_WORK TO BE COMPLETED:_
Once the line with "v.co.z = 0.6" is found in the data, output it and each following line exactly, up to and including the line with "bmesh.ops.translate(bm, verts=verts, vec=(0, THICK, 0))", and nothing before or after.

_INFORMATION PROVIDED:_
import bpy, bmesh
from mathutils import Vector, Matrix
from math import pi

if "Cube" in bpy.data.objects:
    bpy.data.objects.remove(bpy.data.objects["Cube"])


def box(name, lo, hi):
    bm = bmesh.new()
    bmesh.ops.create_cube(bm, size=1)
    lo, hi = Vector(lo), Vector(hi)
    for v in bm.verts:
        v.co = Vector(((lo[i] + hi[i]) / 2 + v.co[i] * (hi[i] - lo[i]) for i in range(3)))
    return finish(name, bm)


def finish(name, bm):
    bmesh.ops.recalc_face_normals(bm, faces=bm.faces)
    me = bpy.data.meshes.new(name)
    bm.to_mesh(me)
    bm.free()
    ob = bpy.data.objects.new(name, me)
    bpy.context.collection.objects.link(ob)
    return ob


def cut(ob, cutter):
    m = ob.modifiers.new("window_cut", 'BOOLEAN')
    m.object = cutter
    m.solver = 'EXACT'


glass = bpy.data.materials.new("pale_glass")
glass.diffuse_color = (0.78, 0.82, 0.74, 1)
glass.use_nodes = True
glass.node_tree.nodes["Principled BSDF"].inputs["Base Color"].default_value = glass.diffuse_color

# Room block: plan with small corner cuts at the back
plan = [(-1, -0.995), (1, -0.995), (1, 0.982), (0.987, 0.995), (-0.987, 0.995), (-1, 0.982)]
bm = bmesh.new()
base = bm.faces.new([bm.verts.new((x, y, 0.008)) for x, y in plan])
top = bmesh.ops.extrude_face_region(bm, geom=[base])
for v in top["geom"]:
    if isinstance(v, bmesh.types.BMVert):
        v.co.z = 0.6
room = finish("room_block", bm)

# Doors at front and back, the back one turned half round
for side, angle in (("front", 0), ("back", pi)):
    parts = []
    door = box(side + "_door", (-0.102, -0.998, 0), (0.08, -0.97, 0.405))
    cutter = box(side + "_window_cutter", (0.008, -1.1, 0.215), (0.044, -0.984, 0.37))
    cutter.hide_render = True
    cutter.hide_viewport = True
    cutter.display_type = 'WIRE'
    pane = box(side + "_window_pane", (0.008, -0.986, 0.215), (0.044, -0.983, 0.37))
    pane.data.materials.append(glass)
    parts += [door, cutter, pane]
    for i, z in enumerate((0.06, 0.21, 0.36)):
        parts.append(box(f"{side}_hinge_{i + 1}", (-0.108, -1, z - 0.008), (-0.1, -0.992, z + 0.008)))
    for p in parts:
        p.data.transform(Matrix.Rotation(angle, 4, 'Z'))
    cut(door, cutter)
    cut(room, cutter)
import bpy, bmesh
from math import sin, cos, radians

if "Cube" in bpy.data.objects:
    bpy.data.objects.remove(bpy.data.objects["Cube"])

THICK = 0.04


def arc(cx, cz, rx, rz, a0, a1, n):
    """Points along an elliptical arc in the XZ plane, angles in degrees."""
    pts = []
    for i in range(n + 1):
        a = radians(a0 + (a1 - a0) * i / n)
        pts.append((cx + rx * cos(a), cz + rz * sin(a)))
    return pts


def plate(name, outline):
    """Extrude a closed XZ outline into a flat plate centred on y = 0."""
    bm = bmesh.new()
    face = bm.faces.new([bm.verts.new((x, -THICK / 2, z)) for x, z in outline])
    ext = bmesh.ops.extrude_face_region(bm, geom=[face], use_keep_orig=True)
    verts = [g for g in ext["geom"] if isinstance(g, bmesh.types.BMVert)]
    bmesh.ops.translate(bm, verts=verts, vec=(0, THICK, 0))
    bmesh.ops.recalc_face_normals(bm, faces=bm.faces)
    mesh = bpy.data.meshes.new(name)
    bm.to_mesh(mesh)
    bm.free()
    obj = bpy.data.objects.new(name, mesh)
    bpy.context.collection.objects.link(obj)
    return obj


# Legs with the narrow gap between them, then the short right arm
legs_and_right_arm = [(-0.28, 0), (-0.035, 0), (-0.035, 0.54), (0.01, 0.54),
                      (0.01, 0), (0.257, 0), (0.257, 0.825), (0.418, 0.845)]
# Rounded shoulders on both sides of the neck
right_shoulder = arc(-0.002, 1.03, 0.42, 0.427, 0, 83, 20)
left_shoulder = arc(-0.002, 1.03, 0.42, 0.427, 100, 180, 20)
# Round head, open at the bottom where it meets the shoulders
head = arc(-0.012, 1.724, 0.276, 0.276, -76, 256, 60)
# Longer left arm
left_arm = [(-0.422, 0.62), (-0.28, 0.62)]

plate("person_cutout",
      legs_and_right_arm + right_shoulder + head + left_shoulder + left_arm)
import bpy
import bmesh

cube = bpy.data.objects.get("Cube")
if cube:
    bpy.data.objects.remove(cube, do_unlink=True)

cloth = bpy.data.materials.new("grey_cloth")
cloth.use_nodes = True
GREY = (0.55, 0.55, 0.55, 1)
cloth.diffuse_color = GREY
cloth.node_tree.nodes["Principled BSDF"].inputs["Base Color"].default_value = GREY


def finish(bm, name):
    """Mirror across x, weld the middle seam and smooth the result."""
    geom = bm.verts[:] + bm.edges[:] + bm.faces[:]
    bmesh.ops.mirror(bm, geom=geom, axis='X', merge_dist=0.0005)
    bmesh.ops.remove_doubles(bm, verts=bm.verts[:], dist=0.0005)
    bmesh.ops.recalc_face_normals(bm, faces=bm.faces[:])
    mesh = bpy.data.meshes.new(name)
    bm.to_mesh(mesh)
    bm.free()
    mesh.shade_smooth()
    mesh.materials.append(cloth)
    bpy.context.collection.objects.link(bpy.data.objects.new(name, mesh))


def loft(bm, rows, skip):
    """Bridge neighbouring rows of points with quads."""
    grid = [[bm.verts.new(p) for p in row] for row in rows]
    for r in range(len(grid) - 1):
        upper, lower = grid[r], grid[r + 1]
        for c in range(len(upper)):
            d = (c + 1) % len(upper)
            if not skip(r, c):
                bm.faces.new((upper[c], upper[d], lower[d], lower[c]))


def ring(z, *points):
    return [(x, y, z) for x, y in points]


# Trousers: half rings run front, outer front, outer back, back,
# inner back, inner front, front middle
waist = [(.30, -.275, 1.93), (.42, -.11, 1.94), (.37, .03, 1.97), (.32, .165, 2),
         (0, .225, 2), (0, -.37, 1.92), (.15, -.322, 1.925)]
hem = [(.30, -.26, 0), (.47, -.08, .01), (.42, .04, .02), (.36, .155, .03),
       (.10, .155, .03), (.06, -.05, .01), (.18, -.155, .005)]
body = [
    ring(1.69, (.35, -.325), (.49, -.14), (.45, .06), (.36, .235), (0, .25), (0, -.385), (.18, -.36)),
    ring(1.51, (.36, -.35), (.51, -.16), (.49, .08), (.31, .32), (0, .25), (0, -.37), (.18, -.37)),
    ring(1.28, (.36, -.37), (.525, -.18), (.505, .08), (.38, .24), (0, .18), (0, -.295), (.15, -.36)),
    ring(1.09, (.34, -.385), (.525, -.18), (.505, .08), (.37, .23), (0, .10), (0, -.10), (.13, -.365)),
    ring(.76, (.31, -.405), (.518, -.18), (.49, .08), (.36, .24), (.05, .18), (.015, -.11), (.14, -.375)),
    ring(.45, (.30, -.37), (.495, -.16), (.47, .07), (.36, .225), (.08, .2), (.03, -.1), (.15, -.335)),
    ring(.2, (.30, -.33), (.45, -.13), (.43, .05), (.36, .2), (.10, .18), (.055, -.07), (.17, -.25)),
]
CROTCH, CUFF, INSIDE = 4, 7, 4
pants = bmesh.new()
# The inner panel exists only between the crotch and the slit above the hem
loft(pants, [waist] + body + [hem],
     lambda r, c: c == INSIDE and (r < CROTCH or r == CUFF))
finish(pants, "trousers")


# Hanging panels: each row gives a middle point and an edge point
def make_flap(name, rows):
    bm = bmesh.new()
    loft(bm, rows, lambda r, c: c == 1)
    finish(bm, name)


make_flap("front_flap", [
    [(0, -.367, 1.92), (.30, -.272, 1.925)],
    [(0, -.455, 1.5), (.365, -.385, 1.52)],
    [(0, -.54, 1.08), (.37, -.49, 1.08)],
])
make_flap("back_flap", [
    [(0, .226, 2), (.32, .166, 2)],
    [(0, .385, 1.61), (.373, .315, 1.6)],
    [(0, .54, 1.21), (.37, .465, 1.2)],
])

_ANSWER FOR THIS EXERCISE:_
        v.co.z = 0.6
room = finish("room_block", bm)

# Doors at front and back, the back one turned half round
for side, angle in (("front", 0), ("back", pi)):
    parts = []
    door = box(side + "_door", (-0.102, -0.998, 0), (0.08, -0.97, 0.405))
    cutter = box(side + "_window_cutter", (0.008, -1.1, 0.215), (0.044, -0.984, 0.37))
    cutter.hide_render = True
    cutter.hide_viewport = True
    cutter.display_type = 'WIRE'
    pane = box(side + "_window_pane", (0.008, -0.986, 0.215), (0.044, -0.983, 0.37))
    pane.data.materials.append(glass)
    parts += [door, cutter, pane]
    for i, z in enumerate((0.06, 0.21, 0.36)):
        parts.append(box(f"{side}_hinge_{i + 1}", (-0.108, -1, z - 0.008), (-0.1, -0.992, z + 0.008)))
    for p in parts:
        p.data.transform(Matrix.Rotation(angle, 4, 'Z'))
    cut(door, cutter)
    cut(room, cutter)
import bpy, bmesh
from math import sin, cos, radians

if "Cube" in bpy.data.objects:
    bpy.data.objects.remove(bpy.data.objects["Cube"])

THICK = 0.04


def arc(cx, cz, rx, rz, a0, a1, n):
    """Points along an elliptical arc in the XZ plane, angles in degrees."""
    pts = []
    for i in range(n + 1):
        a = radians(a0 + (a1 - a0) * i / n)
        pts.append((cx + rx * cos(a), cz + rz * sin(a)))
    return pts


def plate(name, outline):
    """Extrude a closed XZ outline into a flat plate centred on y = 0."""
    bm = bmesh.new()
    face = bm.faces.new([bm.verts.new((x, -THICK / 2, z)) for x, z in outline])
    ext = bmesh.ops.extrude_face_region(bm, geom=[face], use_keep_orig=True)
    verts = [g for g in ext["geom"] if isinstance(g, bmesh.types.BMVert)]
    bmesh.ops.translate(bm, verts=verts, vec=(0, THICK, 0))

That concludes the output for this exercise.